Faculty Mentor Department
Philosophy and Religious Studies
Associated Prize (or Other Information)
This paper won the Department of Philosophy and Religious Studies Paper Prize
Since Roland Barthes first published his essay “Le mort de l’auteur” (“The death of the author”) in the 1960s, literary critics have reconsidered the role of the author in the interpretation of media. Barthes and others have argued that the author’s intentions matter little after a work of art is handed off for public consumption, and that art is up for interpretation with the audience playing a greater role in its meaning. Others, however, argue that the author is the ultimate authority on the meaning of their work, and that authorial intent is the most important aspect to consider when examining a piece of media. This paper seeks to resolve the conflict between authorial intent and audience interpretation. The reason we might be tempted to lean on the author for guidance, and which viewpoint we should consider in art analysis were examined. Arguments from the perspectives of both a creator and a consumer were compared. While both views have their strengths and weaknesses, one cannot neatly separate the author from the art when examining their work, and so a combination of both authorial intent and audience interpretation should be taken into consideration when analyzing a piece of media.
Ross, Adrian R.

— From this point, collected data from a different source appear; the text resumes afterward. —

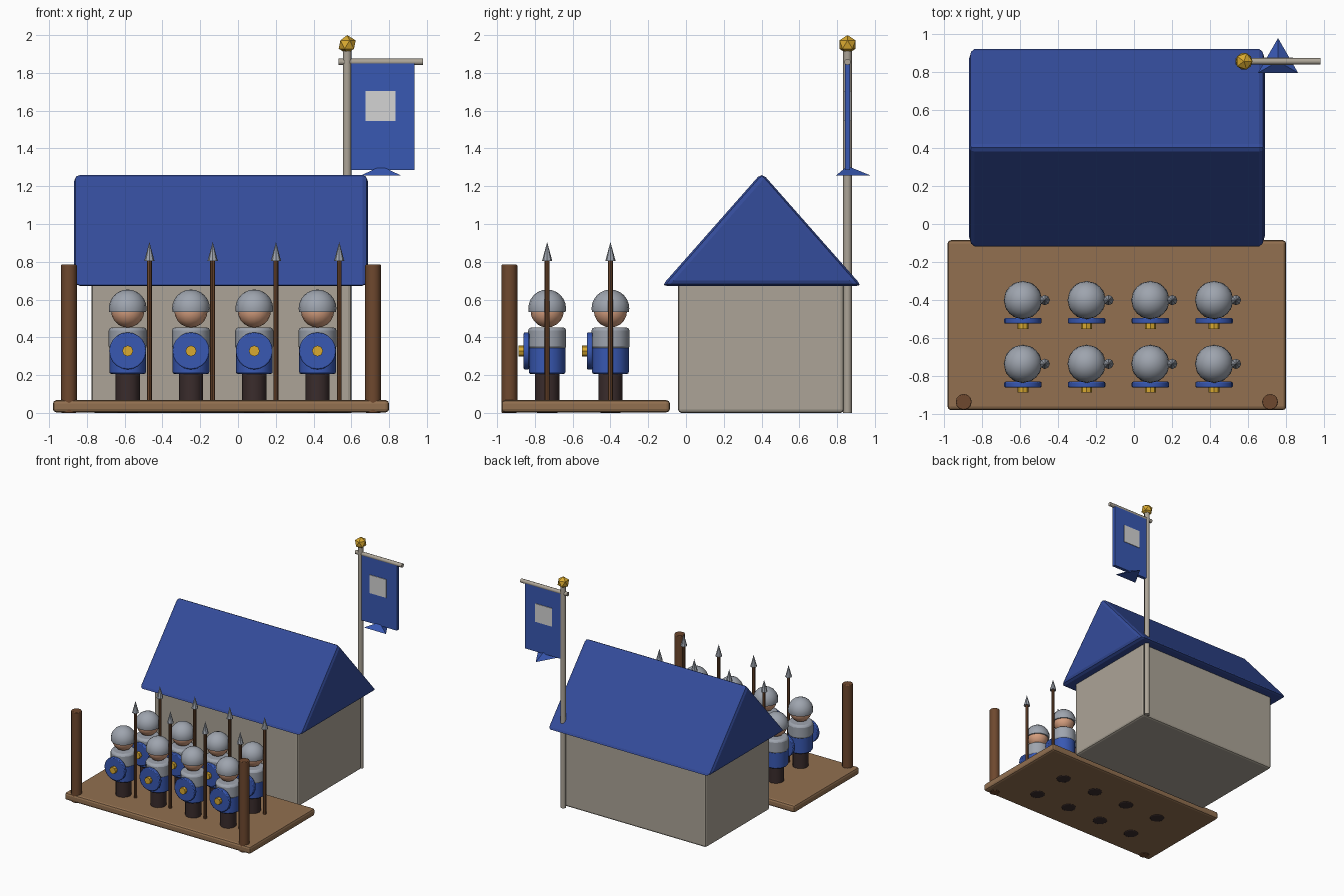
import bpy, bmesh, math
from mathutils import Vector

if "Cube" in bpy.data.objects:
    bpy.data.objects.remove(bpy.data.objects["Cube"])


def material(name, r, g, b):
    lin = [((c / 255 + 0.055) / 1.055) ** 2.4 for c in (r, g, b)]
    m = bpy.data.materials.new(name)
    m.diffuse_color = (*lin, 1)
    m.use_nodes = True
    m.node_tree.nodes["Principled BSDF"].inputs["Base Color"].default_value = m.diffuse_color
    return m


STONE = material("warm stone", 172, 164, 151)
ROOF = material("roof blue", 52, 76, 155)
CLOTH = material("cloth blue", 56, 88, 178)
GOLD = material("gold", 218, 170, 48)
PLANK = material("plank brown", 146, 112, 80)
WOOD = material("dark wood", 110, 72, 46)
LEGS = material("dark leather", 58, 44, 44)
SKIN = material("skin", 215, 160, 128)
STEEL = material("steel grey", 158, 164, 174)
PALE = material("pale grey", 212, 212, 212)


def finish(name, mat, bevel=0.0, segments=2, smooth=False):
    ob = bpy.context.object
    ob.name = name
    ob.data.materials.append(mat)
    if bevel:
        mod = ob.modifiers.new("bevel", "BEVEL")
        mod.width, mod.segments = bevel, segments
        mod.limit_method = "ANGLE"
        mod.angle_limit = math.radians(50)
    if smooth:
        bpy.ops.object.shade_smooth_by_angle(angle=math.radians(40))
    return ob


def box(name, mat, lo, hi, bevel=0.0):
    lo, hi = Vector(lo), Vector(hi)
    bpy.ops.mesh.primitive_cube_add(size=1, location=(lo + hi) / 2)
    bpy.context.object.scale = hi - lo
    bpy.ops.object.transform_apply(location=False, rotation=False, scale=True)
    return finish(name, mat, bevel)


def rod(name, mat, a, b, r, sides=12, r2=None, bevel=0.0, smooth=True):
    """Cylinder or cone between two points."""
    a, b = Vector(a), Vector(b)
    d = b - a
    rot = (0, 0, 0) if d.z > 0.001 else d.to_track_quat("Z", "Y").to_euler()
    bpy.ops.mesh.primitive_cone_add(vertices=sides, radius1=r, radius2=r if r2 is None else r2,
                                    depth=d.length, location=(a + b) / 2, rotation=rot)
    return finish(name, mat, bevel, smooth=smooth)


# Hall: stone walls
box("hall_walls", STONE, (-0.776, -0.042, 0), (0.60, 0.836, 0.69), 0.018)

# Hall: gabled roof, a bevelled triangular prism
bm = bmesh.new()
profile = [(-0.129, 0.672), (0.931, 0.672), (0.401, 1.272)]
face = bm.faces.new([bm.verts.new((-0.868, y, z)) for y, z in profile])
ext = bmesh.ops.extrude_face_region(bm, geom=[face])
bmesh.ops.translate(bm, vec=(1.556, 0, 0),
                    verts=[v for v in ext["geom"] if isinstance(v, bmesh.types.BMVert)])
bmesh.ops.recalc_face_normals(bm, faces=bm.faces)
mesh = bpy.data.meshes.new("hall_roof")
bm.to_mesh(mesh)
bm.free()
roof = bpy.data.objects.new("hall_roof", mesh)
bpy.context.collection.objects.link(roof)
bpy.context.view_layer.objects.active = roof
finish("hall_roof", ROOF, 0.03)

# Parade platform with two corner posts
box("platform", PLANK, (-0.98, -0.978, 0.003), (0.80, -0.085, 0.067), 0.018)
for x in (-0.895, 0.715):
    rod("corner_post", WOOD, (x, -0.935, 0), (x, -0.935, 0.785), 0.042, bevel=0.005)

# Flagpole, crossbar and finial
PX, PY = 0.578, 0.855
rod("flagpole", STONE, (PX, PY, 0), (PX, PY, 1.92), 0.023, 10)
rod("flag_crossbar", STONE, (0.533, PY, 1.858), (0.98, PY, 1.858), 0.017, 10)
bpy.ops.mesh.primitive_ico_sphere_add(subdivisions=1, radius=0.05, location=(PX, PY, 1.95))
finish("pole_finial", GOLD)

# Banner with emblem plate through both sides and pointed tail
box("banner", CLOTH, (0.597, PY - 0.014, 1.287), (0.935, PY + 0.014, 1.85))
for s in (-1, 1):
    y = PY + s * 0.016
    box("banner_emblem", PALE, (0.675, y - 0.003, 1.546), (0.835, y + 0.003, 1.704))
rod("banner_tail", CLOTH, (0.757, PY, 1.257), (0.757, PY, 1.307), 0.122, 3, 0, smooth=False)


def helmet(x, y):
    bpy.ops.mesh.primitive_uv_sphere_add(segments=16, ring_count=12, radius=0.1, location=(x, y, 0.553))
    ob = bpy.context.object
    bm = bmesh.new()
    bm.from_mesh(ob.data)
    cut = bmesh.ops.bisect_plane(bm, geom=bm.verts[:] + bm.edges[:] + bm.faces[:],
                                 plane_co=(0, 0, -0.02), plane_no=(0, 0, -1), clear_outer=True)
    bmesh.ops.contextual_create(bm, geom=[e for e in cut["geom_cut"] if isinstance(e, bmesh.types.BMEdge)])
    bm.to_mesh(ob.data)
    bm.free()
    finish("helmet", STEEL, smooth=True)


def soldier(x, y):
    # Body
    rod("legs", LEGS, (x, y, 0), (x, y, 0.22), 0.064, 12, bevel=0.012)
    rod("tunic", CLOTH, (x, y, 0.206), (x, y, 0.36), 0.097, 12, bevel=0.01)
    rod("breastplate", STEEL, (x, y, 0.335), (x, y, 0.453), 0.101, 12, bevel=0.018)
    # Head
    bpy.ops.mesh.primitive_uv_sphere_add(segments=16, ring_count=10, radius=0.088, location=(x, y, 0.54))
    finish("head", SKIN, smooth=True)
    helmet(x, y)
    # Round shield with boss
    rod("shield", CLOTH, (x, y - 0.094, 0.328), (x, y - 0.124, 0.328), 0.098, 20, bevel=0.006)
    rod("shield_boss", GOLD, (x, y - 0.12, 0.328), (x, y - 0.151, 0.328), 0.029, 8, smooth=False)
    # Spear
    sx = x + 0.115
    rod("spear_shaft", WOOD, (sx, y, 0.06), (sx, y, 0.82), 0.013, 8)
    rod("spear_tip", STEEL, (sx, y, 0.805), (sx, y, 0.905), 0.027, 8, 0)


# Two ranks of four soldiers
for row_y in (-0.735, -0.40):
    for i in range(4):
        soldier(-0.584 + 0.335 * i, row_y)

"Author vs. Audience: Bridging the Gap Between Interpretation and Intent,"
PANDION: The Osprey Journal of Research and Ideas: Vol. 4:
1, Article 9.
Available at: https://digitalcommons.unf.edu/pandion_unf/vol4/iss1/9